Requirement: All records are to be retyped faithfully and completely.

Data to examine:
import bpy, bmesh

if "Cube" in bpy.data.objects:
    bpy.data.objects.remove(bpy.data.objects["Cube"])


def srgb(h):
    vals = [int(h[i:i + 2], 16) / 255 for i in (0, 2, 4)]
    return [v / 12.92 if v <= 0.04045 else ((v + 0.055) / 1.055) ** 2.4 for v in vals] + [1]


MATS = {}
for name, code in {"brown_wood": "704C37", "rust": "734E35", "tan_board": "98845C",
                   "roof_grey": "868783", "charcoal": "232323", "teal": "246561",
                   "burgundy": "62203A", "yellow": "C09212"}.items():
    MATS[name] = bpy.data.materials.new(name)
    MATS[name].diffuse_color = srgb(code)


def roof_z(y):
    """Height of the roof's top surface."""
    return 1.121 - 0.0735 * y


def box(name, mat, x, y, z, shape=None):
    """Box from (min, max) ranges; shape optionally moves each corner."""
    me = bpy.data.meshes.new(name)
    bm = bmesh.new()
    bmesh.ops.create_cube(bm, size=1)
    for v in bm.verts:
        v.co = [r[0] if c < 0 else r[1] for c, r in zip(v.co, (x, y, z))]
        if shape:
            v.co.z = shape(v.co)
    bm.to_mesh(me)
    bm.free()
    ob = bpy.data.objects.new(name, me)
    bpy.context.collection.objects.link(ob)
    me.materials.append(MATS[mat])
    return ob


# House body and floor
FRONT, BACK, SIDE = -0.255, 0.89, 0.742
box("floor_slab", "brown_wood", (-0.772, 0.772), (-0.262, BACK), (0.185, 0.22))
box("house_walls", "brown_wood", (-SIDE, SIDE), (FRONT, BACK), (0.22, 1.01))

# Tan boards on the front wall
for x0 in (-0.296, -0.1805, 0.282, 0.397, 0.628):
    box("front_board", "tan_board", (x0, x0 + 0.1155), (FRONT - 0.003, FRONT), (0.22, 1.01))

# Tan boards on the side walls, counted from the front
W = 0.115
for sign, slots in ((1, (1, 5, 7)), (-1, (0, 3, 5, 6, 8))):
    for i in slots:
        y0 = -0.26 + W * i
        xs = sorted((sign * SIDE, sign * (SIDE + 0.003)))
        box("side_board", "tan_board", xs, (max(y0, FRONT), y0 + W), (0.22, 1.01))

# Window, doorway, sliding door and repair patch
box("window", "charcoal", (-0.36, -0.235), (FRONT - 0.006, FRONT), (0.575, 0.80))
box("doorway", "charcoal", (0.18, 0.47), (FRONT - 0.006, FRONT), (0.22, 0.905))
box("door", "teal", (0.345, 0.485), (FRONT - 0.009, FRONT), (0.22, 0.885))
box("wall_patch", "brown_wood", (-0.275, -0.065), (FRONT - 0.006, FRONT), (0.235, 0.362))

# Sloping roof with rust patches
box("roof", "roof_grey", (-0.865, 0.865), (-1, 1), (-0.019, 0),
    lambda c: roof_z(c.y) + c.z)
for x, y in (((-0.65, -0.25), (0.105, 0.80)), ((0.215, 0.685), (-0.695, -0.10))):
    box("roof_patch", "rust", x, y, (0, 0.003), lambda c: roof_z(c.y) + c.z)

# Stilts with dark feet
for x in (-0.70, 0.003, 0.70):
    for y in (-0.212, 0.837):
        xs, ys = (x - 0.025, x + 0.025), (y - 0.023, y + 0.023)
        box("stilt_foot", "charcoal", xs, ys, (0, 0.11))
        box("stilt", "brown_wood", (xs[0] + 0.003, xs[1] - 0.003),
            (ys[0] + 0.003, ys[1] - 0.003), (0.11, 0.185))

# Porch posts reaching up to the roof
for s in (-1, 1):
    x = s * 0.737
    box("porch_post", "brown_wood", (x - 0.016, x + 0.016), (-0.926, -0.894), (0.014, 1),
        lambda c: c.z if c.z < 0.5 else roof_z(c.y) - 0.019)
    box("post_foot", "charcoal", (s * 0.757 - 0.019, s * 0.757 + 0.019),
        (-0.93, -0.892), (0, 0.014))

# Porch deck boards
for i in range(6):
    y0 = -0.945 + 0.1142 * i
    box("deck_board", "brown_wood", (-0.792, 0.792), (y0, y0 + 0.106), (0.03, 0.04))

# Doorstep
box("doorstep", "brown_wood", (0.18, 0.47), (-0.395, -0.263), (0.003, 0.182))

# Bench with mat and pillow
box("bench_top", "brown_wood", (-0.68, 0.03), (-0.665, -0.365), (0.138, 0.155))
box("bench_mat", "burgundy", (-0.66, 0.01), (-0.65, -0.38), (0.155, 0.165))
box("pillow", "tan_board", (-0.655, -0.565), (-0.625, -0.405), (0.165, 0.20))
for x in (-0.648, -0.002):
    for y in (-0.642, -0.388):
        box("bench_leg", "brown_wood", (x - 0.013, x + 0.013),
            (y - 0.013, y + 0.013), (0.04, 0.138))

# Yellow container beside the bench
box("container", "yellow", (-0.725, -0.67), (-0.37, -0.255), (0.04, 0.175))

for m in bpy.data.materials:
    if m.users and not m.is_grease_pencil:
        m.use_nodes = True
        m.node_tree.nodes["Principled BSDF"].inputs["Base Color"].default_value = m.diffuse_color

Output below:
import bpy, bmesh

if "Cube" in bpy.data.objects:
    bpy.data.objects.remove(bpy.data.objects["Cube"])


def srgb(h):
    vals = [int(h[i:i + 2], 16) / 255 for i in (0, 2, 4)]
    return [v / 12.92 if v <= 0.04045 else ((v + 0.055) / 1.055) ** 2.4 for v in vals] + [1]


MATS = {}
for name, code in {"brown_wood": "704C37", "rust": "734E35", "tan_board": "98845C",
                   "roof_grey": "868783", "charcoal": "232323", "teal": "246561",
                   "burgundy": "62203A", "yellow": "C09212"}.items():
    MATS[name] = bpy.data.materials.new(name)
    MATS[name].diffuse_color = srgb(code)


def roof_z(y):
    """Height of the roof's top surface."""
    return 1.121 - 0.0735 * y


def box(name, mat, x, y, z, shape=None):
    """Box from (min, max) ranges; shape optionally moves each corner."""
    me = bpy.data.meshes.new(name)
    bm = bmesh.new()
    bmesh.ops.create_cube(bm, size=1)
    for v in bm.verts:
        v.co = [r[0] if c < 0 else r[1] for c, r in zip(v.co, (x, y, z))]
        if shape:
            v.co.z = shape(v.co)
    bm.to_mesh(me)
    bm.free()
    ob = bpy.data.objects.new(name, me)
    bpy.context.collection.objects.link(ob)
    me.materials.append(MATS[mat])
    return ob


# House body and floor
FRONT, BACK, SIDE = -0.255, 0.89, 0.742
box("floor_slab", "brown_wood", (-0.772, 0.772), (-0.262, BACK), (0.185, 0.22))
box("house_walls", "brown_wood", (-SIDE, SIDE), (FRONT, BACK), (0.22, 1.01))

# Tan boards on the front wall
for x0 in (-0.296, -0.1805, 0.282, 0.397, 0.628):
    box("front_board", "tan_board", (x0, x0 + 0.1155), (FRONT - 0.003, FRONT), (0.22, 1.01))

# Tan boards on the side walls, counted from the front
W = 0.115
for sign, slots in ((1, (1, 5, 7)), (-1, (0, 3, 5, 6, 8))):
    for i in slots:
        y0 = -0.26 + W * i
        xs = sorted((sign * SIDE, sign * (SIDE + 0.003)))
        box("side_board", "tan_board", xs, (max(y0, FRONT), y0 + W), (0.22, 1.01))

# Window, doorway, sliding door and repair patch
box("window", "charcoal", (-0.36, -0.235), (FRONT - 0.006, FRONT), (0.575, 0.80))
box("doorway", "charcoal", (0.18, 0.47), (FRONT - 0.006, FRONT), (0.22, 0.905))
box("door", "teal", (0.345, 0.485), (FRONT - 0.009, FRONT), (0.22, 0.885))
box("wall_patch", "brown_wood", (-0.275, -0.065), (FRONT - 0.006, FRONT), (0.235, 0.362))

# Sloping roof with rust patches
box("roof", "roof_grey", (-0.865, 0.865), (-1, 1), (-0.019, 0),
    lambda c: roof_z(c.y) + c.z)
for x, y in (((-0.65, -0.25), (0.105, 0.80)), ((0.215, 0.685), (-0.695, -0.10))):
    box("roof_patch", "rust", x, y, (0, 0.003), lambda c: roof_z(c.y) + c.z)

# Stilts with dark feet
for x in (-0.70, 0.003, 0.70):
    for y in (-0.212, 0.837):
        xs, ys = (x - 0.025, x + 0.025), (y - 0.023, y + 0.023)
        box("stilt_foot", "charcoal", xs, ys, (0, 0.11))
        box("stilt", "brown_wood", (xs[0] + 0.003, xs[1] - 0.003),
            (ys[0] + 0.003, ys[1] - 0.003), (0.11, 0.185))

# Porch posts reaching up to the roof
for s in (-1, 1):
    x = s * 0.737
    box("porch_post", "brown_wood", (x - 0.016, x + 0.016), (-0.926, -0.894), (0.014, 1),
        lambda c: c.z if c.z < 0.5 else roof_z(c.y) - 0.019)
    box("post_foot", "charcoal", (s * 0.757 - 0.019, s * 0.757 + 0.019),
        (-0.93, -0.892), (0, 0.014))

# Porch deck boards
for i in range(6):
    y0 = -0.945 + 0.1142 * i
    box("deck_board", "brown_wood", (-0.792, 0.792), (y0, y0 + 0.106), (0.03, 0.04))

# Doorstep
box("doorstep", "brown_wood", (0.18, 0.47), (-0.395, -0.263), (0.003, 0.182))

# Bench with mat and pillow
box("bench_top", "brown_wood", (-0.68, 0.03), (-0.665, -0.365), (0.138, 0.155))
box("bench_mat", "burgundy", (-0.66, 0.01), (-0.65, -0.38), (0.155, 0.165))
box("pillow", "tan_board", (-0.655, -0.565), (-0.625, -0.405), (0.165, 0.20))
for x in (-0.648, -0.002):
    for y in (-0.642, -0.388):
        box("bench_leg", "brown_wood", (x - 0.013, x + 0.013),
            (y - 0.013, y + 0.013), (0.04, 0.138))

# Yellow container beside the bench
box("container", "yellow", (-0.725, -0.67), (-0.37, -0.255), (0.04, 0.175))

for m in bpy.data.materials:
    if m.users and not m.is_grease_pencil:
        m.use_nodes = True
        m.node_tree.nodes["Principled BSDF"].inputs["Base Color"].default_value = m.diffuse_color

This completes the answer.